French artist JR and acclaimed director Darren Aronofsky unveiled their collaborative project, The Standing March, on November 29th and 30th in Paris. While the city has banned protests for security reasons after the recent terrorist attacks, the images of over 500 people were projected onto the Assemblée Nationale building as a form of silent protest related to the United Nations conference on climate change. The piece, which also features music from 3D (of Massive Attack), will tour from December 1-7, at various locations. Watch the short video feature (directed by Vincent Lorca) below!
Another bike-based projection project, this time by Swiss coder and graphic designer, Michael Flückiger. Made using “a speedometer, a projector, a car battery, an iPad mini and OpenFrameworks,” Flückiger’s bicycle casts a projection made to look like the shadow of an elephant walking and/or galloping (depending on how fast he peddles).
Wait… Do elephants gallop?
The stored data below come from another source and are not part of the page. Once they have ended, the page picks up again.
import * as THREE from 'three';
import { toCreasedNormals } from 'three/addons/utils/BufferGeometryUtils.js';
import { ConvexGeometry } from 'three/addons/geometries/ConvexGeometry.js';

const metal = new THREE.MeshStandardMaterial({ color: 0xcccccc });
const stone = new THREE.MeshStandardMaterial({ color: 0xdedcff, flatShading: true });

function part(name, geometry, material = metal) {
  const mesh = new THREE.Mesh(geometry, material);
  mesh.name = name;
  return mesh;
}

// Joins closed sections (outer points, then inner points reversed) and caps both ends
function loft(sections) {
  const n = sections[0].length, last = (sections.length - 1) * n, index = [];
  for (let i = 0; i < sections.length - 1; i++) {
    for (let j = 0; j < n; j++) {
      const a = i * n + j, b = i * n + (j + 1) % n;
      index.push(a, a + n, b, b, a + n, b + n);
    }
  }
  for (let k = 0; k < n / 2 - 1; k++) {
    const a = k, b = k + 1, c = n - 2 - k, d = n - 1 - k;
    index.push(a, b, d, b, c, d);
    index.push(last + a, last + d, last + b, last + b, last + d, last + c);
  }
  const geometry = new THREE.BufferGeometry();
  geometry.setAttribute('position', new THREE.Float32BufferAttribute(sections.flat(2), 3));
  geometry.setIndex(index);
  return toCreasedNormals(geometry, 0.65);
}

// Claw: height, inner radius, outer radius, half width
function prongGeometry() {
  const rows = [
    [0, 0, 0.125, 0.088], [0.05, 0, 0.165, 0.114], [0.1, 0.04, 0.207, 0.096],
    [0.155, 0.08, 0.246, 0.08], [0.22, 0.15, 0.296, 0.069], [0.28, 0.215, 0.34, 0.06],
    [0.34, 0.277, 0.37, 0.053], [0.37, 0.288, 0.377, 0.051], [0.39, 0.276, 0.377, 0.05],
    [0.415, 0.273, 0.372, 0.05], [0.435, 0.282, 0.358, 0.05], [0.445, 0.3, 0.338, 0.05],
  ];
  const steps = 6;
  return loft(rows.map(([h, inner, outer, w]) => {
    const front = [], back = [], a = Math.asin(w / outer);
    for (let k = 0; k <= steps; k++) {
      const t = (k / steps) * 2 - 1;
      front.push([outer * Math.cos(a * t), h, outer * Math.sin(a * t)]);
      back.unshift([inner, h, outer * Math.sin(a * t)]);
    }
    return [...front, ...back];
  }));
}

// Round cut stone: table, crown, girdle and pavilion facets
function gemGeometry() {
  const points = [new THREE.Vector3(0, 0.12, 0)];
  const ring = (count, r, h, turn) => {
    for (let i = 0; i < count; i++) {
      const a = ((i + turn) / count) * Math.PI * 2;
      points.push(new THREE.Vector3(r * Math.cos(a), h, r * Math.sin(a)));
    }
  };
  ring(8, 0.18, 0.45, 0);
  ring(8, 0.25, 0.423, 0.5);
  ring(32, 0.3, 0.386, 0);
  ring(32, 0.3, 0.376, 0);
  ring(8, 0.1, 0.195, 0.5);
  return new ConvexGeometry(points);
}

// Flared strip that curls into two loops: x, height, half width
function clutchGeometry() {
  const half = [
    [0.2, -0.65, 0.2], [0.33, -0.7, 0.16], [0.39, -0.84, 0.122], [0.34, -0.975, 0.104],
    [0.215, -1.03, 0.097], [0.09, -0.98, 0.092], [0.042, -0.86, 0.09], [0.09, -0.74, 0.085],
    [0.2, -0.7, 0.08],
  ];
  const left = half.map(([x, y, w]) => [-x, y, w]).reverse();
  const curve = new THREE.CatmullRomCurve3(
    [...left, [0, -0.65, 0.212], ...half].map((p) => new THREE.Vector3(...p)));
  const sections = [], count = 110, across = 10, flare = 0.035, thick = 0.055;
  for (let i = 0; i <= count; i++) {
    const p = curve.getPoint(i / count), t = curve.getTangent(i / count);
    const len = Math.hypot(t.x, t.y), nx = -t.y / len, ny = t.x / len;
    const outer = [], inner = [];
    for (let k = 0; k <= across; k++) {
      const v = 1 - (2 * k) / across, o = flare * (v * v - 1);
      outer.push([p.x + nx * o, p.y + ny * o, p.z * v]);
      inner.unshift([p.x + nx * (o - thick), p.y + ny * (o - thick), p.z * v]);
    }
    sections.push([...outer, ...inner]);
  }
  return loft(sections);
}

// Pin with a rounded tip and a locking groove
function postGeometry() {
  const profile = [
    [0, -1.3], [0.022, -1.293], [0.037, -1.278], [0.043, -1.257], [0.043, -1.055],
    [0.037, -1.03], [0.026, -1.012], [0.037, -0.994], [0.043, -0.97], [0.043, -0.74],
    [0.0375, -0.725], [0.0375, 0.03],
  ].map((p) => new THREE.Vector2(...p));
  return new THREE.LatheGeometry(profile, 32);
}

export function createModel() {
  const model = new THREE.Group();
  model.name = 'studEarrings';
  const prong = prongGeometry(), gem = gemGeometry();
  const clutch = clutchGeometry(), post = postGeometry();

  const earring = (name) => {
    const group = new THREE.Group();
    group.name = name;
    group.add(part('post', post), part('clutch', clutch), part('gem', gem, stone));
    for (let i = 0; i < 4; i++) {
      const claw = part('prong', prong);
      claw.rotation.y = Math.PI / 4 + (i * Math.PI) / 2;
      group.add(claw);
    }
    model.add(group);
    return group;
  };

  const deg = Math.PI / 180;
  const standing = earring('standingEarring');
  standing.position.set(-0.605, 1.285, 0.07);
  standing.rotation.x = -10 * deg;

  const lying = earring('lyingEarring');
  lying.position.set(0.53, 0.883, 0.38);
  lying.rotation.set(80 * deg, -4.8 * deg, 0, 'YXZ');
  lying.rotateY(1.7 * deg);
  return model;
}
Is “stampeding” inaccurate if there’s only one?
Watch the video and feel free to weigh in on the whole “galloping” thing in the comments below!
Originally created for the 2014 Burning Man Festival, “Shogyo Mujo” is now a traveling art piece and highlight of technology conferences like 2014 Adobe Max and 2015 Siggraph. BARTKRESA design and Josh Harker, the team behind the 360 degree projected sculpture, hope to start taking the installation around the world. Watch the video below to get the full effect!
“Strandlines” is a generative single-channel video installation by artist filmmaker Michelle Higa Fox. Digital waves move back and forth across 400 pounds of sand. The waves corresponds to local tides, and no two waves are ever the same. Watch the video below.